_Directions for this task:_ Pull every line containing the word "meshes" out of the material below.

_Data section:_

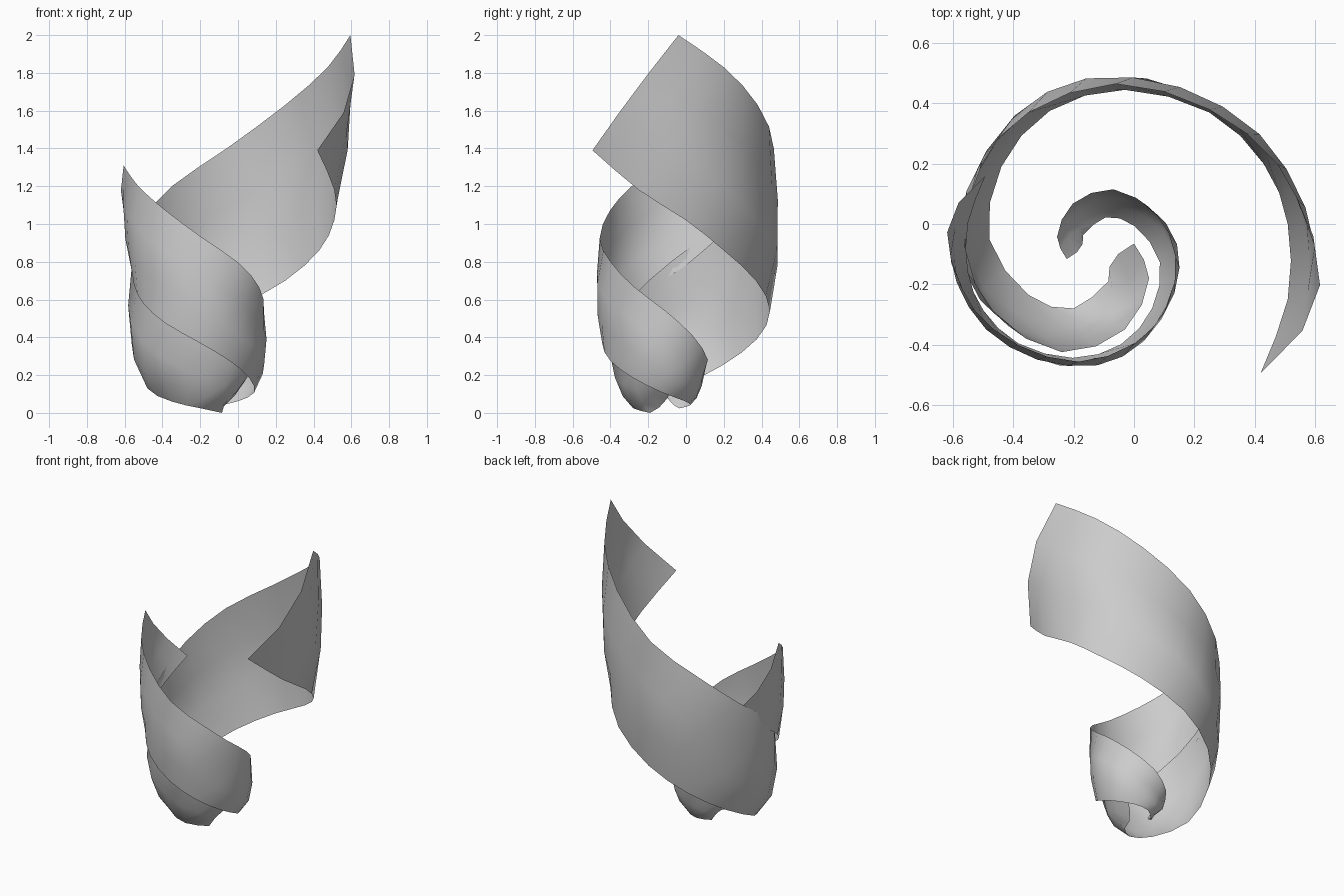
import bpy, math
from mathutils import Vector

if "Cube" in bpy.data.objects:
    bpy.data.objects.remove(bpy.data.objects["Cube"])

# Spiral ribbon guides: lower edge, middle and upper edge, from the wide end down
LOWER = [(.42, -.495, 1.39), (.51, -.25, 1.18), (.51, 0, 1.02), (.43, .2, .86),
         (.25, .37, .70), (-.03, .445, .54), (-.28, .375, .39), (-.44, .19, .25),
         (-.48, -.05, .13), (-.35, -.235, .06), (-.2, -.28, .025), (-.085, -.19, 0)]
MIDDLE = [(.598, -.28, 1.69), (.585, -.02, 1.5), (.47, .24, 1.32), (.24, .42, 1.13),
          (-.06, .497, .95), (-.32, .415, .77), (-.52, .19, .59), (-.58, -.06, .42),
          (-.47, -.28, .255), (-.22, -.365, .15), (-.04, -.285, .09), (-.07, -.12, .05)]
UPPER = [(.595, -.04, 2.0), (.475, .2, 1.83), (.25, .38, 1.63), (-.06, .465, 1.40),
         (-.35, .37, 1.20), (-.52, .18, 1.0), (-.56, -.08, .80), (-.46, -.3, .60),
         (-.24, -.425, .40), (-.03, -.35, .27), (.05, -.18, .19), (0, -.065, .14)]


def smooth_path(points, steps=2):
    """Catmull-Rom curve through the points."""
    p = [Vector(q) for q in points]
    p = [2 * p[0] - p[1]] + p + [2 * p[-1] - p[-2]]
    out = []
    for i in range(1, len(p) - 2):
        a, b, c, d = p[i - 1:i + 3]
        for k in range(steps):
            t = k / steps
            out.append(0.5 * (2 * b + (c - a) * t + (2 * a - 5 * b + 4 * c - d) * t**2
                              + (3 * b - a - 3 * c + d) * t**3))
    return out + [p[-2]]


def ribbon_mesh(across=3):
    """Loft a curved strip through the three guides."""
    verts, faces = [], []
    for lo, mid, up in zip(*map(smooth_path, (LOWER, MIDDLE, UPPER))):
        for j in range(across + 1):
            u = j / across
            verts.append(lo * (1 - u) * (1 - 2 * u) + mid * 4 * u * (1 - u) + up * u * (2 * u - 1))
    n = across + 1
    for i in range(len(verts) // n - 1):
        for j in range(across):
            a = i * n + j
            faces.append((a, a + n, a + n + 1, a + 1)[::-1])
    mesh = bpy.data.meshes.new("ribbon")
    mesh.from_pydata(verts, [], faces)
    mesh.shade_smooth()
    return mesh


def add_ribbon(name, mesh):
    ob = bpy.data.objects.new(name, mesh)
    bpy.context.collection.objects.link(ob)
    return ob


# Large ribbon, and a smaller copy turned half round and nested inside it
mesh = ribbon_mesh()
add_ribbon("large_spiral_ribbon", mesh)
small = add_ribbon("small_spiral_ribbon", mesh.copy())
small.scale = (.643, .643, .643)
small.rotation_euler.z = math.pi
small.location = (-.223, -.158, .024)
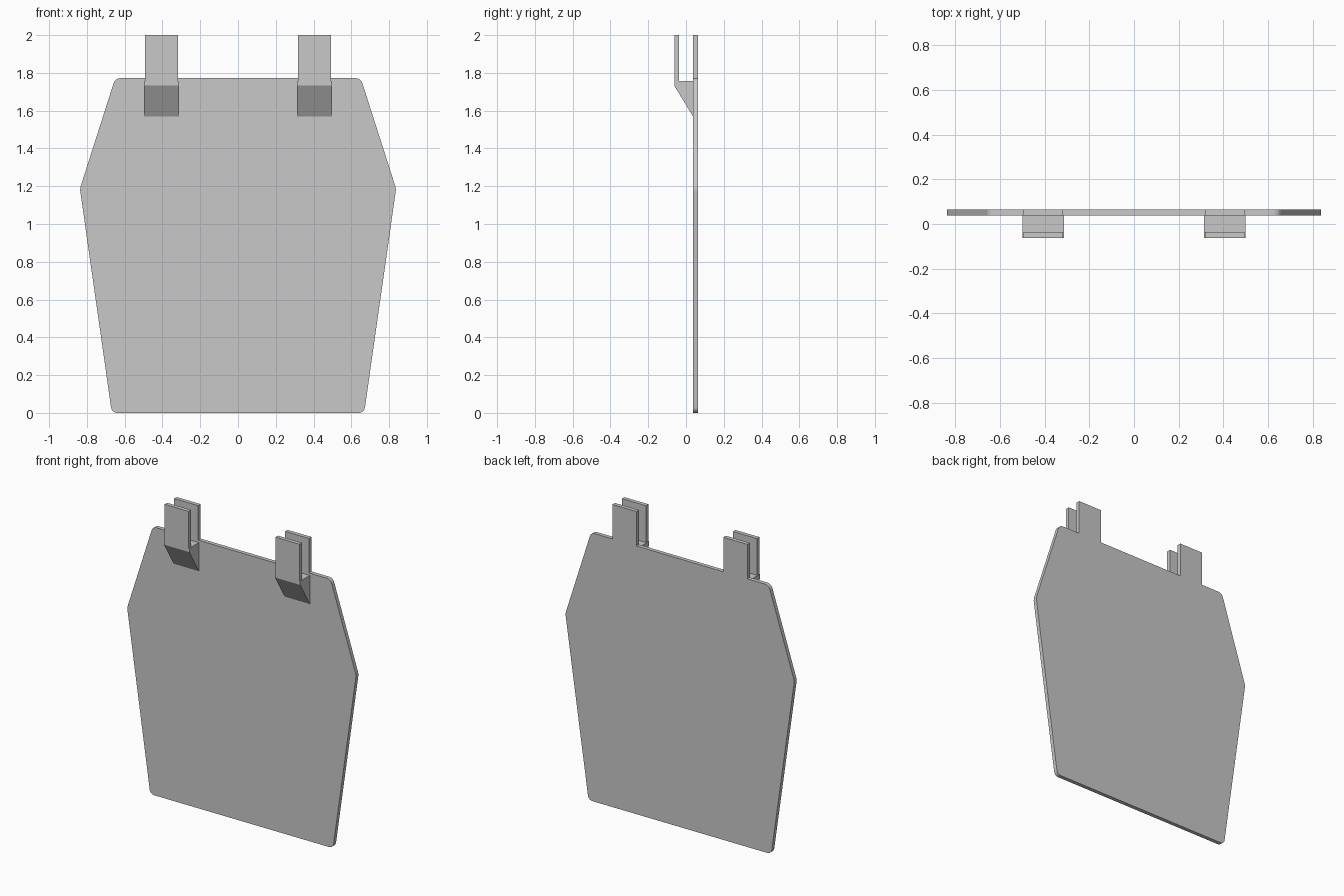
import bpy, bmesh
from mathutils import Vector

cube = bpy.data.objects.get("Cube")
if cube:
    bpy.data.objects.remove(cube, do_unlink=True)

grey = bpy.data.materials.new("light grey")
grey.use_nodes = True
colour = (0.578, 0.578, 0.578, 1)
grey.diffuse_color = colour
grey.node_tree.nodes["Principled BSDF"].inputs["Base Color"].default_value = colour


def prism(name, points, depth, rounding=None):
    """Extrude a flat outline along depth; rounding maps point index to radius."""
    bm = bmesh.new()
    verts = [bm.verts.new(p) for p in points]
    bm.faces.new(verts)
    for i, radius in (rounding or {}).items():
        bmesh.ops.bevel(bm, geom=[verts[i]], offset=radius, segments=5,
                        profile=0.5, affect='VERTICES')
    out = bmesh.ops.extrude_face_region(bm, geom=bm.faces[:], use_keep_orig=True)
    bmesh.ops.translate(bm, vec=Vector(depth),
                        verts=[v for v in out["geom"] if isinstance(v, bmesh.types.BMVert)])
    bmesh.ops.recalc_face_normals(bm, faces=bm.faces[:])
    mesh = bpy.data.meshes.new(name)
    bm.to_mesh(mesh)
    bm.free()
    mesh.materials.append(grey)
    obj = bpy.data.objects.new(name, mesh)
    bpy.context.collection.objects.link(obj)


BACK, PLATE_FRONT = 0.064, 0.038
TAB_BACK, FRONT = -0.036, -0.062
IN, OUT = 0.318, 0.493          # tab sides
TOP, EDGE = 2.0, 1.772          # tab top, plate top edge

# Plate with the two rear tabs rising from its top edge
half = [(0.668, 0), (0.837, 1.187), (0.65, EDGE), (OUT, EDGE), (OUT, TOP), (IN, TOP), (IN, EDGE)]
outline = half + [(-x, z) for x, z in reversed(half)]
radii = {0: 0.028, 1: 0.015, 2: 0.026}
last = len(outline) - 1
radii.update({last - i: r for i, r in list(radii.items())})
prism("plate", [(x, PLATE_FRONT, z) for x, z in outline],
      (0, BACK - PLATE_FRONT, 0), radii)

# Clip on each side: wedge bracket and front tab
for side, sign in (("left", 1), ("right", -1)):
    x0, x1 = IN - 0.005, OUT + 0.005
    wedge = [(PLATE_FRONT, 1.568), (FRONT, 1.732), (FRONT, 1.757), (PLATE_FRONT, 1.757)]
    prism(side + "_bracket", [(sign * x0, y, z) for y, z in wedge], (sign * (x1 - x0), 0, 0))
    tab = [(FRONT, 1.75), (FRONT, TOP), (TAB_BACK, TOP), (TAB_BACK, 1.75)]
    prism(side + "_front_tab", [(sign * IN, y, z) for y, z in tab], (sign * (OUT - IN), 0, 0))
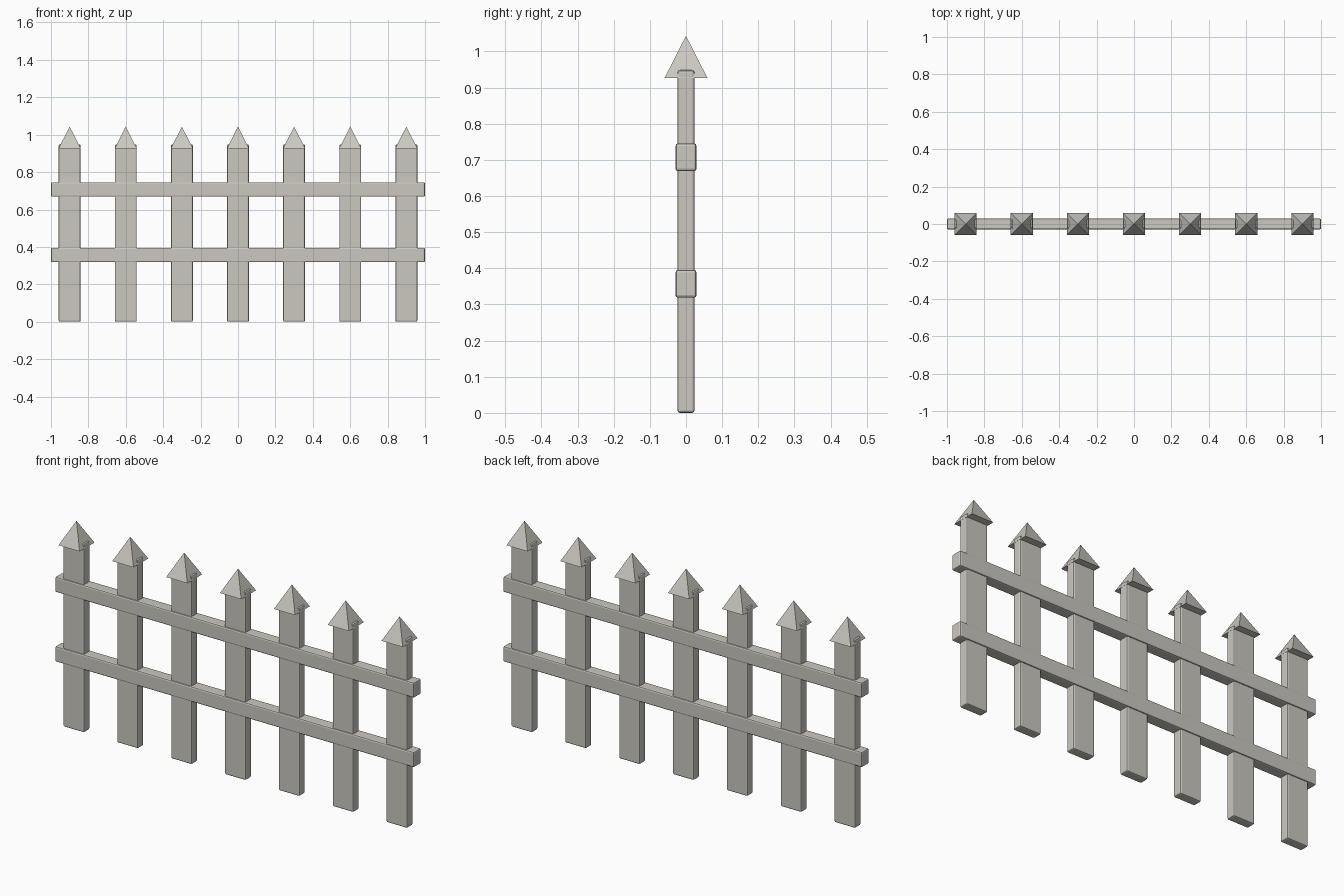
import bpy, bmesh, math

if "Cube" in bpy.data.objects:
    bpy.data.objects.remove(bpy.data.objects["Cube"])

# One pale stone-grey paint for the whole fence
paint = bpy.data.materials.new("warm_grey_paint")
paint.diffuse_color = (0.60, 0.58, 0.53, 1)
paint.use_nodes = True
paint.node_tree.nodes["Principled BSDF"].inputs["Base Color"].default_value = paint.diffuse_color


def finish(name, bm):
    mesh = bpy.data.meshes.new(name)
    bm.to_mesh(mesh)
    bm.free()
    mesh.materials.append(paint)
    obj = bpy.data.objects.new(name, mesh)
    bpy.context.collection.objects.link(obj)
    return obj


def board(name, size, centre, bevel):
    bm = bmesh.new()
    bmesh.ops.create_cube(bm, size=1)
    for v in bm.verts:
        v.co = [v.co[i] * size[i] + centre[i] for i in range(3)]
    obj = finish(name, bm)
    mod = obj.modifiers.new("rounded_edges", 'BEVEL')
    mod.width = bevel
    mod.segments = 2
    return obj


def cap(name, x, z0, z1, half):
    bm = bmesh.new()
    base = [bm.verts.new((x + sx * half, sy * half, z0))
            for sx, sy in ((-1, -1), (1, -1), (1, 1), (-1, 1))]
    tip = bm.verts.new((x, 0, z1))
    bm.faces.new(base[::-1])
    for i in range(4):
        bm.faces.new((base[i], base[(i + 1) % 4], tip))
    return finish(name, bm)


# Seven pickets, each with a pyramid cap
for i in range(7):
    x = (i - 3) * 0.3
    board(f"picket_{i + 1}", (0.117, 0.047, 0.948), (x, 0, 0.474), 0.007)
    cap(f"picket_cap_{i + 1}", x, 0.927, 1.043, 0.059)

# Two rails running through the pickets
for name, z in (("lower_rail", 0.357), ("upper_rail", 0.707)):
    board(name, (2.0, 0.058, 0.077), (0, 0, z), 0.007)
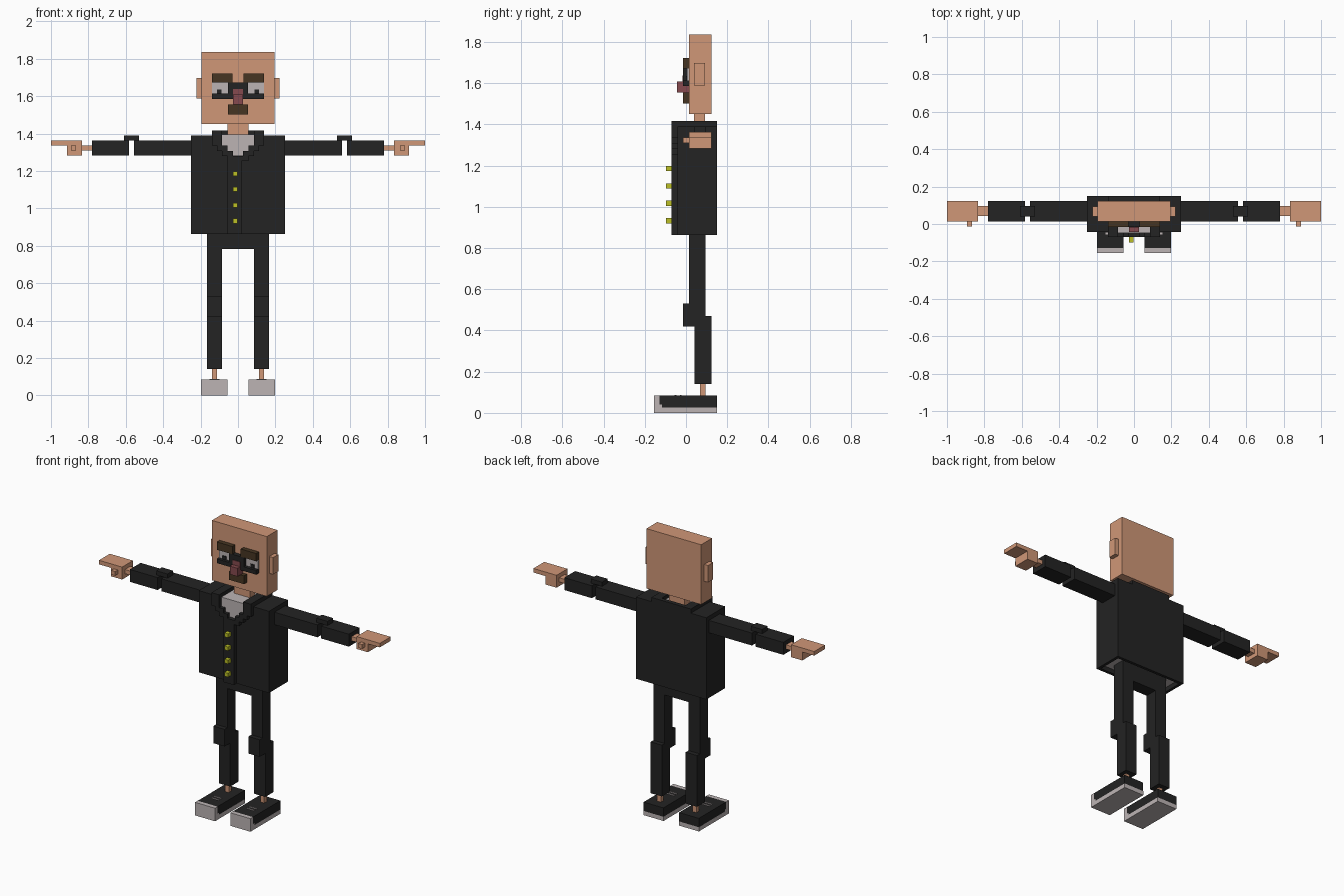
import bpy, bmesh

if "Cube" in bpy.data.objects:
    bpy.data.objects.remove(bpy.data.objects["Cube"])

def srgb(r, g, b):
    f = lambda c: (c / 255 / 12.92) if c <= 10 else ((c / 255 + 0.055) / 1.055) ** 2.4
    return (f(r), f(g), f(b), 1)

def material(name, *rgb):
    m = bpy.data.materials.new(name)
    m.diffuse_color = srgb(*rgb)
    m.use_nodes = True
    m.node_tree.nodes["Principled BSDF"].inputs["Base Color"].default_value = m.diffuse_color
    return m

SKIN = material("skin", 208, 151, 119)
BLACK = material("black_cloth", 35, 35, 35)
WHITE = material("off_white", 188, 180, 180)
BROWN = material("dark_brown", 70, 53, 34)
NOSE = material("red_nose", 134, 74, 78)
GOLD = material("gold", 188, 192, 38)

def box(name, mat, x, y, z):
    """Box from (min, max) ranges."""
    bm = bmesh.new()
    bmesh.ops.create_cube(bm, size=1)
    for v in bm.verts:
        v.co = [r[0] if c < 0 else r[1] for c, r in zip(v.co, (x, y, z))]
    me = bpy.data.meshes.new(name)
    bm.to_mesh(me)
    bm.free()
    me.materials.append(mat)
    ob = bpy.data.objects.new(name, me)
    bpy.context.collection.objects.link(ob)
    return ob

def pair(name, mat, x, y, z):
    """Right-hand box and its mirror image."""
    box(name + "_left", mat, x, y, z)
    box(name + "_right", mat, (-x[1], -x[0]), y, z)

# Head, ears and neck
box("head", SKIN, (-.195, .195), (.014, .124), (1.45, 1.835))
pair("ear", SKIN, (.195, .222), (.04, .093), (1.588, 1.697))
box("neck", SKIN, (-.056, .056), (.04, .093), (1.385, 1.45))

# Face
FACE = (-.015, .014)
pair("eyebrow", BROWN, (.03, .14), FACE, (1.672, 1.722))
pair("eye", WHITE, (.053, .14), (.006, .014), (1.613, 1.672))
pair("pupil", BLACK, (.087, .113), (.001, .007), (1.613, 1.635))
pair("eye_rim", BLACK, (.027, .14), FACE, (1.586, 1.613))
box("eye_bridge", BLACK, (-.053, .053), FACE, (1.613, 1.672))
box("nose_bridge", NOSE, (-.027, .027), (-.018, .014), (1.608, 1.638))
box("nose", NOSE, (-.027, .027), (-.044, .014), (1.555, 1.608))
box("moustache", BROWN, (-.053, .053), FACE, (1.502, 1.555))

# Jacket, hollowed from below to show the shirt hem
jacket = box("jacket", BLACK, (-.25, .25), (-.042, .151), (.864, 1.39))
jacket.data.materials.append(WHITE)
bm = bmesh.new()
bm.from_mesh(jacket.data)
bm.normal_update()
hem = [f for f in bm.faces if f.normal.z < -.9]
bmesh.ops.inset_region(bm, faces=hem, thickness=.026)
lip = bmesh.ops.extrude_face_region(bm, geom=hem)["geom"]
bmesh.ops.delete(bm, geom=hem, context='FACES')
bmesh.ops.translate(bm, vec=(0, 0, .028), verts=[g for g in lip if isinstance(g, bmesh.types.BMVert)])
for g in lip:
    if isinstance(g, bmesh.types.BMFace):
        g.material_index = 1
bmesh.ops.recalc_face_normals(bm, faces=bm.faces)
bm.to_mesh(jacket.data)
bm.free()
box("button_placket", BLACK, (-.055, .02), (-.07, -.042), (.864, 1.26))
for i in range(4):
    z = .92 + i * .0845
    box(f"button_{i + 1}", GOLD, (-.028, -.002), (-.098, -.07), (z, z + .025))

# Shirt front, stepped to a point, and the shirt top round the neck
for i, (w, z0, z1) in enumerate([(.085, 1.335, 1.394), (.055, 1.308, 1.335), (.027, 1.283, 1.308)]):
    box(f"shirt_front_{i + 1}", WHITE, (-w, w), (-.047, -.041), (z0, z1))
box("shirt_top", WHITE, (-.085, .085), (-.047, .124), (1.388, 1.394))

# Stepped lapels and collar
for i, (x0, x1, z0, z1) in enumerate([(.085, .14, 1.335, 1.39), (.055, .113, 1.308, 1.335),
                                      (.027, .085, 1.281, 1.308), (0, .055, 1.254, 1.281)]):
    pair(f"lapel_{i + 1}", BLACK, (x0, x1), (-.07, -.042), (z0, z1))
pair("collar_side", BLACK, (.085, .14), (-.07, .151), (1.39, 1.417))
box("collar_back", BLACK, (-.085, .085), (.124, .151), (1.39, 1.417))

# Arms and hands
ARM = (.014, .124)
pair("upper_arm", BLACK, (.25, .556), ARM, (1.283, 1.363))
pair("elbow", BLACK, (.53, .61), (.04, .097), (1.363, 1.39))
pair("forearm", BLACK, (.583, .78), ARM, (1.283, 1.363))
pair("wrist", SKIN, (.78, .835), (.042, .097), (1.31, 1.337))
pair("palm", SKIN, (.835, .915), ARM, (1.283, 1.337))
pair("fingers", SKIN, (.835, 1.0), ARM, (1.337, 1.363))
pair("thumb", SKIN, (.866, .893), (-.014, .014), (1.31, 1.337))

# Trousers
LEG = (.085, .165)
box("hips", BLACK, (-.165, .165), (.014, .095), (.782, .893))
pair("thigh", BLACK, LEG, (.014, .095), (.47, .782))
pair("knee", BLACK, LEG, (-.015, .042), (.42, .53))
pair("shin", BLACK, LEG, (.042, .124), (.14, .47))

# Ankles and shoes
SHOE = (.055, .197)
pair("ankle", SKIN, (.113, .139), (.068, .094), (.08, .14))
pair("shoe_sole", WHITE, SHOE, (-.155, .15), (0, .027))
pair("shoe_toe", WHITE, SHOE, (-.155, -.128), (.027, .084))
pair("shoe_toe_edge", WHITE, SHOE, (-.128, -.116), (.027, .04))
pair("shoe_upper", BLACK, (.0555, .1965), (-.128, .15), (.027, .084))
for i, y in enumerate((-.055, -.03)):
    pair(f"shoe_lace_{i + 1}", WHITE, (.1, .152), (y, y + .009), (.084, .088))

_Solution below:_
    mesh = bpy.data.meshes.new("ribbon")
    mesh = bpy.data.meshes.new(name)
    mesh = bpy.data.meshes.new(name)
    me = bpy.data.meshes.new(name)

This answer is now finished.